§ Directions
In this exercise, retype exactly and only the lines from the top of the entries below through the line that holds "(0.23, 0.025, 0.015))", omitting pictures.

*** Opening Material shown ***

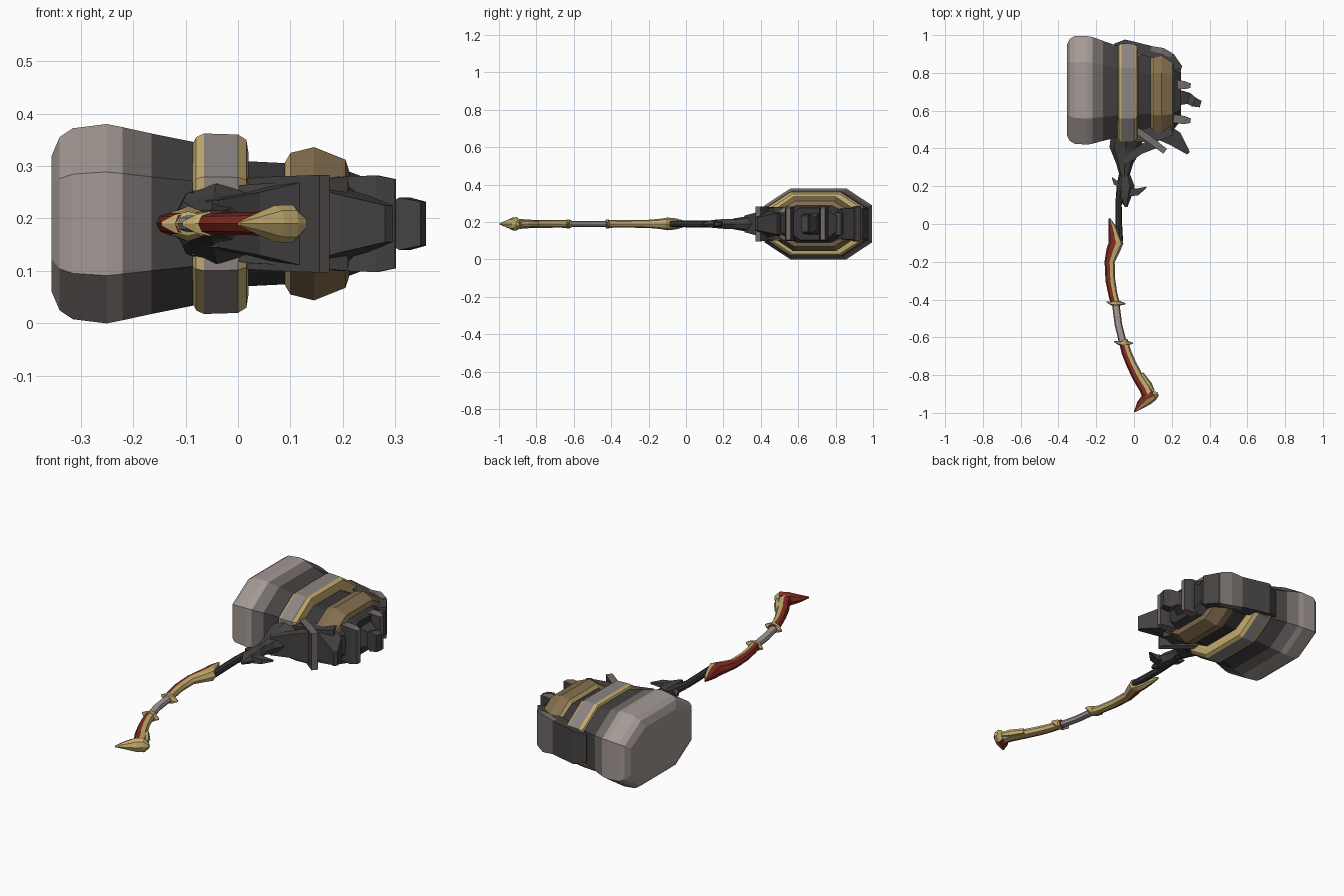
import bpy, bmesh, math
from mathutils import Vector

cube = bpy.data.objects.get("Cube")
if cube:
    bpy.data.objects.remove(cube, do_unlink=True)

ZC = 0.19  # height of the weapon's centre plane


def material(name, rgb):
    m = bpy.data.materials.new(name)
    m.use_nodes = True
    m.diffuse_color = (*rgb, 1)
    node = next(n for n in m.node_tree.nodes if n.type == 'BSDF_PRINCIPLED')
    node.inputs["Base Color"].default_value = (*rgb, 1)
    node.inputs["Roughness"].default_value = 0.7
    return m


pale = material("pale stone", (0.37, 0.32, 0.3))
mid = material("mid stone", (0.17, 0.15, 0.145))
iron = material("dark iron", (0.06, 0.054, 0.054))
black = material("black iron", (0.04, 0.037, 0.038))
gold = material("gold", (0.56, 0.42, 0.16))
bronze = material("bronze", (0.23, 0.155, 0.075))
red = material("red leather", (0.23, 0.025, 0.015))
grey = material("grey metal", (0.26, 0.23, 0.225))


def loft(name, rings, mats, rule=None, smooth=False):
    """Skin closed rings and cap both ends; rule(ring, side) picks the material."""
    bm = bmesh.new()
    vs = [[bm.verts.new(p) for p in r] for r in rings]
    n = len(vs[0])
    for i in range(len(vs) - 1):
        for j in range(n):
            k = (j + 1) % n
            f = bm.faces.new((vs[i][j], vs[i][k], vs[i + 1][k], vs[i + 1][j]))
            f.material_index = rule(i, j) if rule else 0
    for ring, i in ((vs[0], 0), (vs[-1], len(vs) - 2)):
        bm.faces.new(ring).material_index = rule(i, 0) if rule else 0
    bmesh.ops.recalc_face_normals(bm, faces=bm.faces)
    me = bpy.data.meshes.new(name)
    bm.to_mesh(me)
    bm.free()
    for m in mats:
        me.materials.append(m)
    ob = bpy.data.objects.new(name, me)
    bpy.context.collection.objects.link(ob)
    if smooth:
        bpy.ops.object.select_all(action='DESELECT')
        ob.select_set(True)
        bpy.context.view_layer.objects.active = ob
        bpy.ops.object.shade_smooth_by_angle(angle=math.radians(40))
    return ob


def octagon(x, y0, y1, h):
    """Chamfered cross-section of the head at x."""
    w, c = y1 - y0, h * 0.52
    a = w * 0.24
    half = [(y0, c), (y0 + a, h), (y1 - a, h), (y1, c)]
    return [(x, y, ZC + z) for y, z in half] + [(x, y, ZC - z) for y, z in reversed(half)]


def tube(name, stations, mats, sides=4, rule=None, smooth=False):
    """Sweep an ellipse or box along a plan path of (x, y, half width, half height)."""
    rings = []
    for i, (x, y, w, h) in enumerate(stations):
        a, b = stations[max(i - 1, 0)], stations[min(i + 1, len(stations) - 1)]
        t = Vector((b[0] - a[0], b[1] - a[1], 0)).normalized()
        n = Vector((-t.y, t.x, 0))
        s, off = (math.sqrt(2), math.pi / 4) if sides == 4 else (1, 0)
        ring = []
        for j in range(sides):
            g = off + j * math.tau / sides
            ring.append(Vector((x, y, ZC)) + n * w * s * math.cos(g)
                        + Vector((0, 0, h * s * math.sin(g))))
        rings.append(ring)
    return loft(name, rings, mats, rule, smooth)


# Hammer head: pale striking block that darkens toward the middle
block = [(-0.355, .47, .95, .13), (-0.34, .44, .98, .165), (-0.315, .425, .995, .182),
         (-0.25, .42, .995, .19), (-0.22, .425, .99, .184), (-0.165, .44, .97, .172),
         (-0.08, .46, .94, .155)]
loft("striking_block", [octagon(*s) for s in block], [pale, mid, iron],
     lambda i, j: 0 if i < 4 else i - 3)

# Gold-edged band behind the block
band = [(-0.087, .455, .935, .15), (-0.08, .44, .95, .165), (-0.065, .432, .955, .172),
        (0.0, .435, .95, .17), (0.016, .45, .94, .16), (0.02, .475, .91, .135)]
loft("head_band", [octagon(*s) for s in band], [gold, grey], lambda i, j: int(i == 2))

# Dark core and bronze band
core = [(0.0, .48, .9, .12), (0.1, .49, .89, .115), (0.21, .5, .87, .1), (0.25, .55, .8, .085)]
loft("head_core", [octagon(*s) for s in core], [black])
ring = [(0.09, .49, .89, .118), (0.1, .475, .9, .135), (0.145, .47, .905, .146),
        (0.205, .485, .885, .122), (0.212, .5, .87, .1)]
loft("bronze_band", [octagon(*s) for s in ring], [bronze, gold], lambda i, j: int(i == 0))

# Side armour of the head
tube("back_arm", [(-.1, .935, .02, .07), (-.05, .95, .027, .085), (.08, .915, .03, .085),
                  (.2, .88, .022, .085), (.235, .82, .025, .08)], [iron])
tube("back_rib", [(.09, .93, .012, .085), (.15, .915, .018, .095), (.2, .893, .012, .088)], [mid])
tube("front_arm", [(-.09, .455, .02, .06), (.02, .465, .03, .075), (.1, .47, .04, .08),
                   (.2, .5, .03, .09)], [iron])
tube("front_claw", [(.13, .5, .05, .08), (.22, .45, .042, .055), (.288, .375, .01, .035)], [iron])
tube("front_rib", [(-.005, .51, .015, .085), (.08, .45, .018, .09), (.165, .385, .016, .093)],
     [iron, mid], rule=lambda i, j: int(j in (0, 2)))

# Ribs, studs and horn on the rear face
for y in (.55, .735):
    tube("rear_rib", [(.2, y + .01, .022, .09), (.265, y, .022, .092), (.3, y - .003, .012, .085)],
         [iron, mid], rule=lambda i, j: int(j in (0, 2)))
tube("rear_horn", [(.22, .67, .045, .07), (.29, .665, .03, .035), (.318, .645, .025, .05),
                   (.353, .635, .018, .042)], [iron])
tube("rear_corner", [(.2, .83, .03, .075), (.25, .82, .02, .06)], [iron])

# Flared neck, dark shaft and thorned collar
tube("neck", [(-.05, .25, .025, .028), (-.05, .32, .045, .04), (-.045, .4, .085, .06),
              (-.04, .44, .085, .08), (-.03, .5, .06, .08)], [iron], 8)
tube("neck_wing", [(-.05, .33, .02, .045), (.03, .39, .022, .06), (.11, .43, .03, .08)], [iron])
tube("shaft", [(-.075, -.09, .017, .016), (-.08, 0, .017, .018), (-.082, .1, .017, .018),
               (-.07, .2, .022, .022), (-.05, .28, .026, .026)], [black], 8, smooth=True)
tube("collar", [(-.04, .09, .006, .008), (-.05, .14, .035, .024), (-.045, .2, .048, .03),
                (-.05, .27, .026, .03)], [iron], 6)
tube("collar_thorn", [(-.03, .17, .025, .018), (.02, .17, .018, .012), (.065, .195, .003, .003)],
     [iron])
tube("collar_thorn_small", [(-.07, .21, .018, .018), (-.1, .22, .012, .01),
                            (-.115, .245, .003, .003)], [iron])


def second_half(i, j):
    """Give the second colour to the half of an eight-sided tube on its path's right."""
    return int(2 <= j < 6)


# Upper grip, from the lower flange up to its point: red right side, gold left side
tube("upper_grip", [(-.097, -.425, .024, .022), (-.11, -.38, .024, .02),
                    (-.125, -.3, .026, .02), (-.129, -.2, .027, .022), (-.111, -.14, .036, .027),
                    (-.095, -.1, .039, .034), (-.107, -.055, .028, .03), (-.115, -.02, .022, .02),
                    (-.13, .03, .004, .005)], [red, gold], 8, second_half, True)

# Plain middle of the handle
tube("handle_core", [(-.06, -.625, .02, .016), (-.083, -.53, .02, .016), (-.097, -.42, .02, .016)],
     [pale], 8, smooth=True)

# Lower grip
tube("lower_grip", [(.08, -.92, .032, .03), (.058, -.87, .031, .025), (.02, -.81, .029, .021),
                    (-.015, -.74, .027, .021), (-.04, -.68, .026, .02), (-.057, -.615, .024, .022)],
     [red, gold], 8, second_half, True)
tube("grip_lower_bump", [(.103, -.885, .008, .012), (.08, -.85, .016, .018),
                         (.04, -.79, .01, .015)], [gold], 6)

# Gold flanges where the grips meet the plain middle
for x, y in ((-.095, -.42), (-.055, -.63)):
    tube("grip_flange", [(x - .05, y + .008, .003, .005), (x - .025, y, .011, .02),
                         (x, y, .016, .027), (x + .025, y, .011, .02),
                         (x + .05, y - .002, .003, .005)], [gold], 6)

# Beaked pommel: gold outside, red on the side facing the grip
tube("pommel", [(.128, -.9, .01, .012), (.105, -.907, .027, .036), (.07, -.925, .034, .035),
                (.035, -.957, .024, .02), (.002, -.995, .003, .004)], [gold, red], 8,
     lambda i, j: second_half(i, j) if i > 0 else 0)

*** Closing Material shown ***

§ Response to this exercise
import bpy, bmesh, math
from mathutils import Vector

cube = bpy.data.objects.get("Cube")
if cube:
    bpy.data.objects.remove(cube, do_unlink=True)

ZC = 0.19  # height of the weapon's centre plane


def material(name, rgb):
    m = bpy.data.materials.new(name)
    m.use_nodes = True
    m.diffuse_color = (*rgb, 1)
    node = next(n for n in m.node_tree.nodes if n.type == 'BSDF_PRINCIPLED')
    node.inputs["Base Color"].default_value = (*rgb, 1)
    node.inputs["Roughness"].default_value = 0.7
    return m


pale = material("pale stone", (0.37, 0.32, 0.3))
mid = material("mid stone", (0.17, 0.15, 0.145))
iron = material("dark iron", (0.06, 0.054, 0.054))
black = material("black iron", (0.04, 0.037, 0.038))
gold = material("gold", (0.56, 0.42, 0.16))
bronze = material("bronze", (0.23, 0.155, 0.075))
red = material("red leather", (0.23, 0.025, 0.015))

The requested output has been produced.